In case C-882/19 (Sumal v Mercedes Benz Trucks España), the Court of Justice of the European Union (“the Court of Justice”) addressed the question of the liability of a subsidiary for an infringement of article 101 TFEU committed by the parent company.
The request for a preliminary ruling was raised further to a Commission decision which had found that Daimler (the parent company of Mercedes Benz Trucks España) had participated together with 14 other European truck producers in a cartel consisting of collusive arrangements on pricing and gross price increases for trucks in the European Economic Area (“EEA”).
Following that decision, Sumal - a company which had acquired trucks from Mercedes Benz Trucks España - brought an action for damages against that company before the Commercial Court of Barcelona. This Court rejected the action on the ground that “Mercedes Benz Trucks España could not be sued by means of that action since Daimler, which alone is referred in the Commission decision, must be regarded as solely responsible for the infringement concerned”.
Sumal filed an appeal against that judgment. In the context of that appeal, the referring court asked to the Court of Justice whether the liability of a parent company can be extended to its subsidiary on the basis of the doctrine of the single economic unit and whether a provision of national law providing for an extension of liability to the subsidiary only where the parent company exercises control over the subsidiary is compatible with the Court’s case-law.
In its judgment of 6 October 2021, the Court of Justice recalls that the concept of “economic unit” automatically entails the application of joint and several liability to the entities of which the economic unit is made up at the time of the infringement.
According to the Court, it follows that “in the context of an action for damages based on an infringement of Article 101 TFEU found by the Commission in a decision, a legal entity which is not designated in that decision as having committed the infringement of competition law may nevertheless be held liable on that basis due to conduct amounting to an infringement committed by another legal entity, where those two entities both form part of the same economic unit and thus constitute an undertaking which is the perpetrator of the infringement within the meaning of that Article 101 TFEU”.

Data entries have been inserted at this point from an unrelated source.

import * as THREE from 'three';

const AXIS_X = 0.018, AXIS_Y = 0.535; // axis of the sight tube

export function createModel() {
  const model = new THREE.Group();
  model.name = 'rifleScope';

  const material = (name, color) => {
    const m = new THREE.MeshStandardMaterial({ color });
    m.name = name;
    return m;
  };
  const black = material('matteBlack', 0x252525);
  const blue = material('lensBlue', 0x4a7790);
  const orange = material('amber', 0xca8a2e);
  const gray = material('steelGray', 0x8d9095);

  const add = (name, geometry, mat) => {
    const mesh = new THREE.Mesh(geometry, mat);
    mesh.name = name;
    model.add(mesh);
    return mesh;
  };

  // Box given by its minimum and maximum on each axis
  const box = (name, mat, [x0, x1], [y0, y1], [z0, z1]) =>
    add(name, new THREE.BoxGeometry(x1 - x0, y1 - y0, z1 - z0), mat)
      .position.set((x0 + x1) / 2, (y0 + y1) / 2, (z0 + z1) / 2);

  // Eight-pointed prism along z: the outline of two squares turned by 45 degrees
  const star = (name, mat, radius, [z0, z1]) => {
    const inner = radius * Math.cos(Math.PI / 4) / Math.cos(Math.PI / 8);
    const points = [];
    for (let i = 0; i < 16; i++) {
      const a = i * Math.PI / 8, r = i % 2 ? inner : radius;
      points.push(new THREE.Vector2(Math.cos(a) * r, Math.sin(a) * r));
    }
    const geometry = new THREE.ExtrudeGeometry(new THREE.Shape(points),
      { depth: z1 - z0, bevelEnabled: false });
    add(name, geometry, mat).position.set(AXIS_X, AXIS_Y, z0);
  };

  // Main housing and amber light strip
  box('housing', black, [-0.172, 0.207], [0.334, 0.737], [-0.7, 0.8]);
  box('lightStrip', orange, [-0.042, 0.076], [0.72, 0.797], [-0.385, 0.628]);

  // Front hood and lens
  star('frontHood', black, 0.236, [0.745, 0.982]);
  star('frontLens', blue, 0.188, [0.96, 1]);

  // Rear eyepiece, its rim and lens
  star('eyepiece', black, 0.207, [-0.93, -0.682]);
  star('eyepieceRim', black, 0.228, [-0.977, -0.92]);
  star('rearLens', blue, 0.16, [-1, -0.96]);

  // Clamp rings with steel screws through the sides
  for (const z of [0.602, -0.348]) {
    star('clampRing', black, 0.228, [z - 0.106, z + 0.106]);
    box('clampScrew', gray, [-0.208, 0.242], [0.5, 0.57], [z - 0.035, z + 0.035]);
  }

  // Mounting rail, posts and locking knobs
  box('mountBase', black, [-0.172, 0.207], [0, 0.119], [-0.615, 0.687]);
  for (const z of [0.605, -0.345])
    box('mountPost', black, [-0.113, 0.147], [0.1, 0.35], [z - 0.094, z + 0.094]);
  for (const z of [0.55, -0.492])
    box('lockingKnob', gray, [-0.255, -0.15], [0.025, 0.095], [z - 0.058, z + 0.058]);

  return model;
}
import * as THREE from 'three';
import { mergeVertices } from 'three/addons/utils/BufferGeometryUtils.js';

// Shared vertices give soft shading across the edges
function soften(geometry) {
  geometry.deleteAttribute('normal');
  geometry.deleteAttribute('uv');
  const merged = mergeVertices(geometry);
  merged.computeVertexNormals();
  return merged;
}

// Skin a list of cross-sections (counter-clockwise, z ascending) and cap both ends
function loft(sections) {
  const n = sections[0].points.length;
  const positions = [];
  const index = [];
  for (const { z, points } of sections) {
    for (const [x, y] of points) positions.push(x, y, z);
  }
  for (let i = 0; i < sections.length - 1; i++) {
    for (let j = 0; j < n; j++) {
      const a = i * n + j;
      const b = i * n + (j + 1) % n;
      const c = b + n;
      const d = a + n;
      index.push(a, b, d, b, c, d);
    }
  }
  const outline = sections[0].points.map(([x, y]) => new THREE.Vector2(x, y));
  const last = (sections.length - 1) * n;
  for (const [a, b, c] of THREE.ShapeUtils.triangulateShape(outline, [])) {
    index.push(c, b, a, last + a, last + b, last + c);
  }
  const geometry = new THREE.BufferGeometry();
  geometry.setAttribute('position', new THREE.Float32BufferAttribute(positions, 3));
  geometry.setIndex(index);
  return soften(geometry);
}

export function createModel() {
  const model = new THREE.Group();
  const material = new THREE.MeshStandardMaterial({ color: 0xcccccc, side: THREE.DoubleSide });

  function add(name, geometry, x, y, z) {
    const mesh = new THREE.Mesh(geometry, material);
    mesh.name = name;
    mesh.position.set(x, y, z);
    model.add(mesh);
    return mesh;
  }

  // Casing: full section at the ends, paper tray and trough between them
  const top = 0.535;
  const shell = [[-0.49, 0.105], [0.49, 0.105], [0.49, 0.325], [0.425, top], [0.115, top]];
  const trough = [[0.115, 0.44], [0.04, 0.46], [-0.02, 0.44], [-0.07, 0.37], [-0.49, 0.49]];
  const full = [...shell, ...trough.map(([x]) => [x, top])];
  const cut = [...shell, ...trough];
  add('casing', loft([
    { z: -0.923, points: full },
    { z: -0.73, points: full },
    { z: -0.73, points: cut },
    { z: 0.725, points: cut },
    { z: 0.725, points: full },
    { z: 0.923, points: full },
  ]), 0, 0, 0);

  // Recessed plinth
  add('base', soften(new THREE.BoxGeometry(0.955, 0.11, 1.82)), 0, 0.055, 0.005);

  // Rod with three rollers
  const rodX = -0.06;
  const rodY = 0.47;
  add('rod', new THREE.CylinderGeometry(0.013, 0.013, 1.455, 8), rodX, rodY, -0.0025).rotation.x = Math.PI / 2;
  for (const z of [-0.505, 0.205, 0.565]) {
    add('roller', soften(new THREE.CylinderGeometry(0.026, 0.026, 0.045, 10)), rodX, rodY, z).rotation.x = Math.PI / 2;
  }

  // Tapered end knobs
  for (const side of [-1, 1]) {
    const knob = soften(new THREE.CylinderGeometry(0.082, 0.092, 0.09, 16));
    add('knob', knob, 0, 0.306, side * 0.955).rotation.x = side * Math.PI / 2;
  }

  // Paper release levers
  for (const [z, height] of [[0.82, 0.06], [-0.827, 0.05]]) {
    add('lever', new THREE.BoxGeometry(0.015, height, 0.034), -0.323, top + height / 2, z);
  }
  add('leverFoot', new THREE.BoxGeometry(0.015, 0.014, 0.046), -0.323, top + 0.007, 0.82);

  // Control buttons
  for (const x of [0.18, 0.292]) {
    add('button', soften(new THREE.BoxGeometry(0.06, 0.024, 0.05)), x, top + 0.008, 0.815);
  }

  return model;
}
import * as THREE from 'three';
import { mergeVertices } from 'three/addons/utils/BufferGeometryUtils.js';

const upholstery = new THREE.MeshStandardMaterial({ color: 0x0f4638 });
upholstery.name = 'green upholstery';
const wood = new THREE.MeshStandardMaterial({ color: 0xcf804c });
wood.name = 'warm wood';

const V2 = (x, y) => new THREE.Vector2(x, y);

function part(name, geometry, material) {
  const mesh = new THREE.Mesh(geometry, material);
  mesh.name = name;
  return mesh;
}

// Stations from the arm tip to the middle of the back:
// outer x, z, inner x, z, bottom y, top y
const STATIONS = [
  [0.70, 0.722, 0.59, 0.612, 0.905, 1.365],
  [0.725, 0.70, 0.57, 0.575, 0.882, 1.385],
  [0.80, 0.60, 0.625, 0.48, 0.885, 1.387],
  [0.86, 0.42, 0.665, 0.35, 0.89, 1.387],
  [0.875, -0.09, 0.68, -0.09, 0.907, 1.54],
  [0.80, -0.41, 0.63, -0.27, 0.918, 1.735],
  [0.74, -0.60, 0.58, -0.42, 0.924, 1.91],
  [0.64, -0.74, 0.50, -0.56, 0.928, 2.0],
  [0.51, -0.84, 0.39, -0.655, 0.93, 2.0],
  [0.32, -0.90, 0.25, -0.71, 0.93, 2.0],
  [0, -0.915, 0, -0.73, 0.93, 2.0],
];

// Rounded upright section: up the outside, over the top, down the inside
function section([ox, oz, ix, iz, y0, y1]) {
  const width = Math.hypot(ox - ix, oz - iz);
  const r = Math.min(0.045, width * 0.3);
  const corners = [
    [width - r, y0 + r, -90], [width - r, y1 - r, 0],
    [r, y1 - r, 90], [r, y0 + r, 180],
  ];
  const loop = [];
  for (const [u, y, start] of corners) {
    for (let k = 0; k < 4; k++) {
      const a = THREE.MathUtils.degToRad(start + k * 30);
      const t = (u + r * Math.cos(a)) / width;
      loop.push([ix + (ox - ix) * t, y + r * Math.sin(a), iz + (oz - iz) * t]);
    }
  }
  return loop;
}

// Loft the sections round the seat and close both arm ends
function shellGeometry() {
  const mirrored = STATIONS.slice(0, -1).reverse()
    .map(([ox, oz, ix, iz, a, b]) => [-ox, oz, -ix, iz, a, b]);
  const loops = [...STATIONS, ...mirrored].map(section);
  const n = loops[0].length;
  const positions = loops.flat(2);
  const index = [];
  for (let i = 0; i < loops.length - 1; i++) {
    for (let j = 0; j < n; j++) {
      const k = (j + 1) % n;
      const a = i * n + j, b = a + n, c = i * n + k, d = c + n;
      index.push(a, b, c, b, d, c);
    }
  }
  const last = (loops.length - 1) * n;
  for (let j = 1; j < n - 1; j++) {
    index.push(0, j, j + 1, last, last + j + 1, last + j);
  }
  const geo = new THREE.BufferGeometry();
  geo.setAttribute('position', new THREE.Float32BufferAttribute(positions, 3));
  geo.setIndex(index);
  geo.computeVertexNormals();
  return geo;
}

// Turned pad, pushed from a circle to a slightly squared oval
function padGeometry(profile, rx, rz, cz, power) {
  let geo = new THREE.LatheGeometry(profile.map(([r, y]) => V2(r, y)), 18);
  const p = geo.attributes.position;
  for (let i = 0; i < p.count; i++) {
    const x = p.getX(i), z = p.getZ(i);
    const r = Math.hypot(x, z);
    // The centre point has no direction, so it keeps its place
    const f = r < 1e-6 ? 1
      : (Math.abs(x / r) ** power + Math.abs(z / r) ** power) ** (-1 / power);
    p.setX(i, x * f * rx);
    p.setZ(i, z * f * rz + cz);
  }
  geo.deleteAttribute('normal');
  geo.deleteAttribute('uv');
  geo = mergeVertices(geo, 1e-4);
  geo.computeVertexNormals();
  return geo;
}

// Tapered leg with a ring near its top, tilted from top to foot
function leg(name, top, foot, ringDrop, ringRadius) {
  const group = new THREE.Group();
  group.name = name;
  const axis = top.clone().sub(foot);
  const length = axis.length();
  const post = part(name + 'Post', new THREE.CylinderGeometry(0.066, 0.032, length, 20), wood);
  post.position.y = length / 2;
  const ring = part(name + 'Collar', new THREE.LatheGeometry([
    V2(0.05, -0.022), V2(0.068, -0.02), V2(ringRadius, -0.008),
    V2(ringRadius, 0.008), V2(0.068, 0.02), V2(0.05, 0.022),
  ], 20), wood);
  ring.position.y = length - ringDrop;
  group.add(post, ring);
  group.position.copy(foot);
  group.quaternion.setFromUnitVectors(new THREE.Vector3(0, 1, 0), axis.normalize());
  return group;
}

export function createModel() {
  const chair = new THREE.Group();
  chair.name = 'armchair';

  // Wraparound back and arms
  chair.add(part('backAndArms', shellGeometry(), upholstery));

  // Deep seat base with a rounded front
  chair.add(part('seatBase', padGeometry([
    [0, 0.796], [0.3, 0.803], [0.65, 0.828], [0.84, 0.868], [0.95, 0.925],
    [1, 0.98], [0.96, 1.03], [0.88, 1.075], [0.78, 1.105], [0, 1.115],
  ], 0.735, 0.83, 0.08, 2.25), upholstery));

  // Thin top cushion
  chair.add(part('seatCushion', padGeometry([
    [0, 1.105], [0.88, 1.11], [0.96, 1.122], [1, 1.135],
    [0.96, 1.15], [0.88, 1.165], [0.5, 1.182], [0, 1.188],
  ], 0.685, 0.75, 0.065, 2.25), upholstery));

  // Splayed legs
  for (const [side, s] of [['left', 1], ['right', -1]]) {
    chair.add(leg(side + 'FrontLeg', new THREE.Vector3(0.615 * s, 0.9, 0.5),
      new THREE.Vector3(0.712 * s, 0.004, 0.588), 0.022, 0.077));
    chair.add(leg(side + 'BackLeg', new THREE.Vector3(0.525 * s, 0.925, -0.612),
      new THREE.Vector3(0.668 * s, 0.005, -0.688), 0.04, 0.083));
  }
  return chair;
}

The Court concludes that “where the existence of an infringement of Article 101(1) TFEU has been established as regards the parent company, it is possible for the victim of that infringement to seek to invoke the civil liability of a subsidiary of that parent company rather than that of the parent company”. In order for that action to succeed, the party claiming damages will have to prove that: 1°) the subsidiary and its parent company together constitute an economic unit and that 2°) there is a specific link between the economic activity of the subsidiary and the subject matter of the infringement for which the parent company has been held liable.
Logically, the Court of Justice also confirms that “Article 101(1) TFEU must be interpreted as precluding a national law which provides for the possibility of imputing liability for one company’s conduct to another company only in circumstances where the second company controls the first company”.
This judgment is an additional milestone in the Court’s case law facilitating claims for damages for infringement of competition law.